▶ DATA FOR THIS EXERCISE:
┏━━
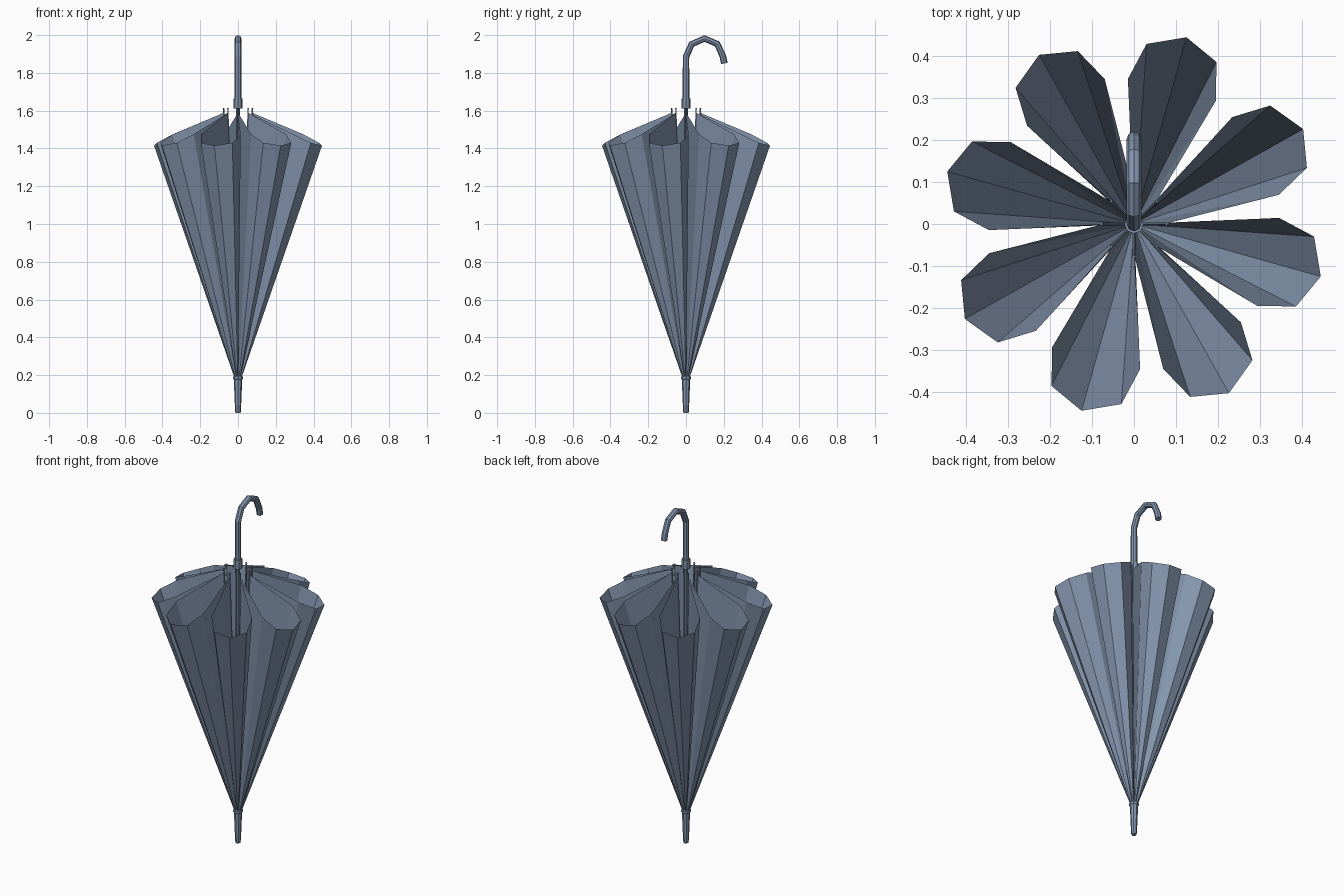
import bpy, bmesh
from math import sin, cos, radians

if "Cube" in bpy.data.objects:
    bpy.data.objects.remove(bpy.data.objects["Cube"])

# Slate blue for every part
slate = bpy.data.materials.new("slate")
slate.diffuse_color = (0.23, 0.30, 0.42, 1)
slate.use_nodes = True
slate.node_tree.nodes["Principled BSDF"].inputs["Base Color"].default_value = slate.diffuse_color


def finish(name, bm):
    mesh = bpy.data.meshes.new(name)
    bm.to_mesh(mesh)
    bm.free()
    mesh.materials.append(slate)
    ob = bpy.data.objects.new(name, mesh)
    bpy.context.collection.objects.link(ob)
    return ob


def lathe(name, profile, sides):
    """Flat-faced turned part from (radius, z) rings, capped at both ends."""
    bm = bmesh.new()
    rings = []
    for r, z in profile:
        rings.append([bm.verts.new((r * cos(radians(360 * i / sides)),
                                    r * sin(radians(360 * i / sides)), z))
                      for i in range(sides)])
    for a, b in zip(rings, rings[1:]):
        for i in range(sides):
            j = (i + 1) % sides
            bm.faces.new((a[i], a[j], b[j], b[i]))
    bm.faces.new(rings[0][::-1])
    bm.faces.new(rings[-1])
    return finish(name, bm)


def tubes(name, paths, radius, res):
    """Round rods along straight-segment paths, turned into a flat-shaded mesh."""
    cu = bpy.data.curves.new(name, 'CURVE')
    cu.dimensions = '3D'
    cu.bevel_depth = radius
    cu.bevel_resolution = res
    cu.use_fill_caps = True
    cu.materials.append(slate)
    for path in paths:
        sp = cu.splines.new('POLY')
        sp.points.add(len(path) - 1)
        for p, co in zip(sp.points, path):
            p.co = (*co, 1)
    ob = bpy.data.objects.new(name, cu)
    bpy.context.collection.objects.link(ob)
    bpy.ops.object.select_all(action='DESELECT')
    ob.select_set(True)
    bpy.context.view_layer.objects.active = ob
    bpy.ops.object.convert(target='MESH')
    for poly in ob.data.polygons:
        poly.use_smooth = False
    return ob


def polar(r, deg, z):
    return (r * cos(radians(deg)), r * sin(radians(deg)), z)


# Half-furled canopy: eight swirled folds, each fold bulging out between two ribs
FOLDS = 8
FOLD_RIM = [(0.072, -45, 1.59), (0.352, -33.6, 1.475), (0.433, -27, 1.43),
            (0.462, -15.7, 1.415), (0.430, -4, 1.43), (0.346, 2.4, 1.475)]
bm = bmesh.new()
top, low = [], []
for k in range(FOLDS):
    for r, a, z in FOLD_RIM:
        top.append(bm.verts.new(polar(r, a + 45 * k, z)))
        low.append(bm.verts.new(polar(r * 0.045, a + 45 * k, 0.19)))
n = len(top)
for i in range(n):
    j = (i + 1) % n
    bm.faces.new((low[i], low[j], top[j], top[i]))
finish("canopy", bm)

# Ribs in the fold valleys, with short upright tips
tubes("ribs", [[polar(0.006, 45 * k, 0.2), polar(0.074, 45 * k, 1.57),
                polar(0.077, 45 * k, 1.615)] for k in range(FOLDS)], 0.004, 0)

# Shaft, ferrule and collar
lathe("shaft", [(0.011, 0.15), (0.011, 1.63)], 8)
lathe("ferrule", [(0.014, 0.0), (0.016, 0.02), (0.022, 0.175),
                  (0.026, 0.18), (0.026, 0.192), (0.015, 0.197)], 8)
lathe("collar", [(0.023, 1.612), (0.023, 1.665)], 8)

# Hooked handle
tubes("handle", [[(0, 0, 1.64), (0, 0, 1.885), (0, 0.030, 1.952),
                  (0, 0.098, 1.982), (0, 0.166, 1.953), (0, 0.195, 1.888),
                  (0, 0.203, 1.85)]], 0.0175, 2)
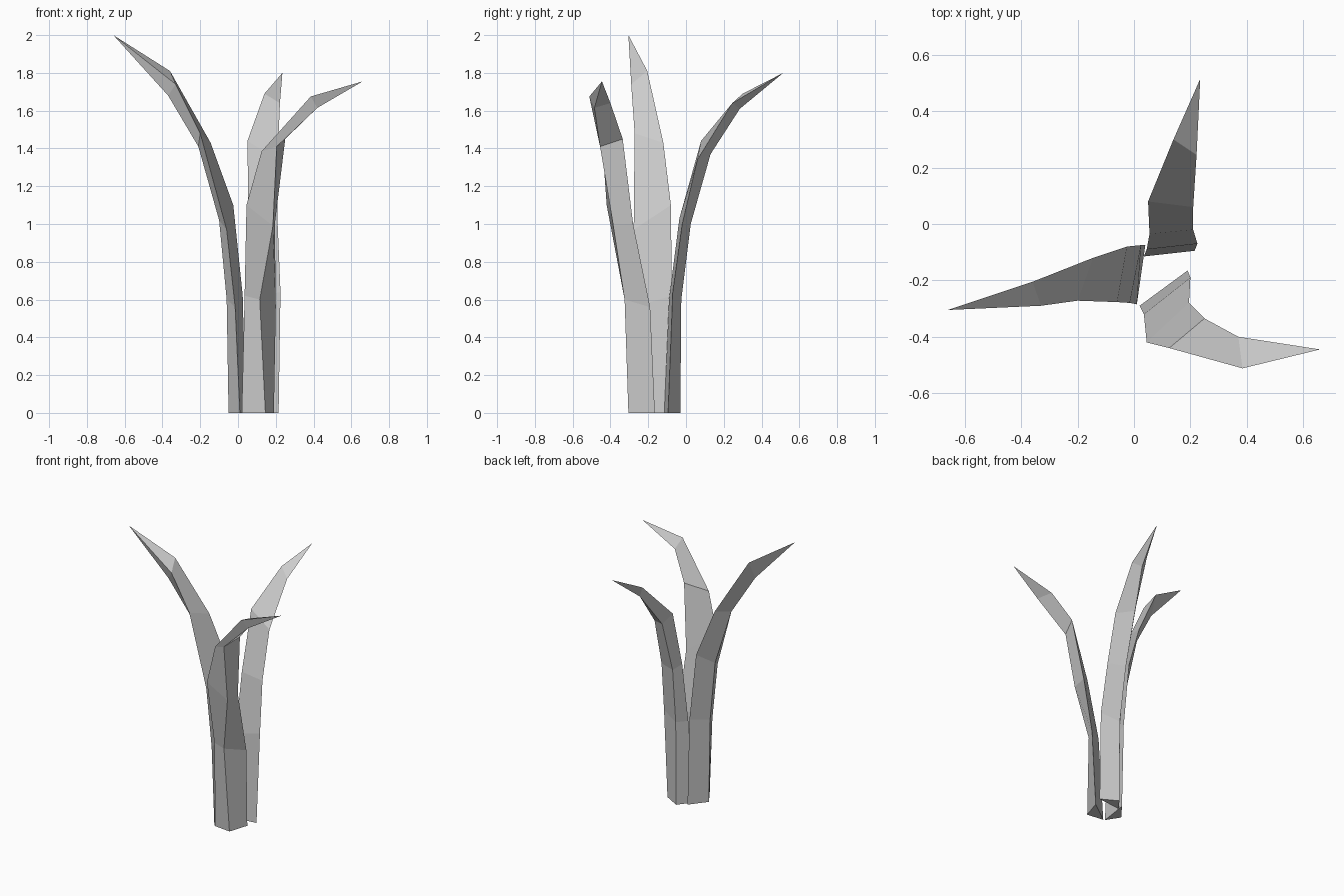
import bpy
import bmesh
from mathutils import Vector

# Remove the default cube only
default_cube = bpy.data.objects.get("Cube")
if default_cube:
    bpy.data.objects.remove(default_cube, do_unlink=True)


def make_material(name, colour):
    material = bpy.data.materials.new(name)
    material.use_nodes = True
    material.diffuse_color = colour
    material.node_tree.nodes["Principled BSDF"].inputs["Base Color"].default_value = colour
    return material


leaf_grey = make_material("leaf_grey", (0.6, 0.6, 0.6, 1))


def make_leaf(name, left_rail, right_rail, ridge_rail, tip):
    """Loft a three-sided blade along three rails, closed at the foot and pointed at the tip."""
    bm = bmesh.new()
    rings = [[bm.verts.new(Vector(point)) for point in ring]
             for ring in zip(left_rail, right_rail, ridge_rail)]
    point = bm.verts.new(Vector(tip))

    # Foot cap
    bm.faces.new(rings[0])

    # Blade sides
    for lower, upper in zip(rings, rings[1:]):
        for side in range(3):
            following = (side + 1) % 3
            bm.faces.new((lower[side], lower[following], upper[following], upper[side]))

    # Pointed tip
    for side in range(3):
        bm.faces.new((rings[-1][side], rings[-1][(side + 1) % 3], point))

    bmesh.ops.recalc_face_normals(bm, faces=bm.faces)
    mesh = bpy.data.meshes.new(name)
    bm.to_mesh(mesh)
    bm.free()
    mesh.materials.append(leaf_grey)
    leaf = bpy.data.objects.new(name, mesh)
    bpy.context.collection.objects.link(leaf)
    return leaf


# Tallest leaf, bending towards -x
make_leaf(
    "tall_leaf",
    left_rail=[(.01, -.285, 0), (-.015, -.28, .56), (-.06, -.277, .97),
               (-.2, -.272, 1.48), (-.33, -.29, 1.74)],
    right_rail=[(.04, -.075, 0), (.025, -.075, .62), (-.025, -.08, 1.1),
                (-.145, -.12, 1.43), (-.36, -.205, 1.81)],
    ridge_rail=[(-.05, -.19, 0), (-.06, -.19, .6), (-.1, -.19, 1.02),
                (-.21, -.22, 1.41), (-.37, -.265, 1.68)],
    tip=(-.66, -.305, 2),
)

# Back leaf, bending towards +y
make_leaf(
    "back_leaf",
    left_rail=[(.035, -.115, 0), (.045, -.09, .6), (.055, -.035, 1.03),
               (.05, .08, 1.44), (.14, .3, 1.69)],
    right_rail=[(.215, -.095, 0), (.225, -.07, .64), (.21, -.02, 1),
                (.21, .06, 1.34), (.222, .245, 1.64)],
    ridge_rail=[(.1, -.03, 0), (.1, -.025, .6), (.09, .025, 1),
                (.1, .13, 1.37), (.17, .285, 1.61)],
    tip=(.235, .515, 1.8),
)

# Front leaf, bending towards +x
make_leaf(
    "front_leaf",
    left_rail=[(.02, -.29, 0), (.035, -.32, .62), (.045, -.42, 1.1),
               (.125, -.44, 1.385), (.385, -.512, 1.675)],
    right_rail=[(.19, -.165, 0), (.2, -.19, .56), (.195, -.28, 1),
                (.25, -.335, 1.45), (.37, -.4, 1.64)],
    ridge_rail=[(.145, -.305, 0), (.115, -.325, .6), (.185, -.385, .99),
                (.205, -.455, 1.41), (.42, -.485, 1.615)],
    tip=(.66, -.445, 1.755),
)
┗━━
▶ EXERCISE: Exactly as they appear, please return only the lines from the first line of the records through the line containing "slate.use_nodes = True", both included, leaving out all pictures.

▶ YOUR SOLUTION:
import bpy, bmesh
from math import sin, cos, radians

if "Cube" in bpy.data.objects:
    bpy.data.objects.remove(bpy.data.objects["Cube"])

# Slate blue for every part
slate = bpy.data.materials.new("slate")
slate.diffuse_color = (0.23, 0.30, 0.42, 1)
slate.use_nodes = True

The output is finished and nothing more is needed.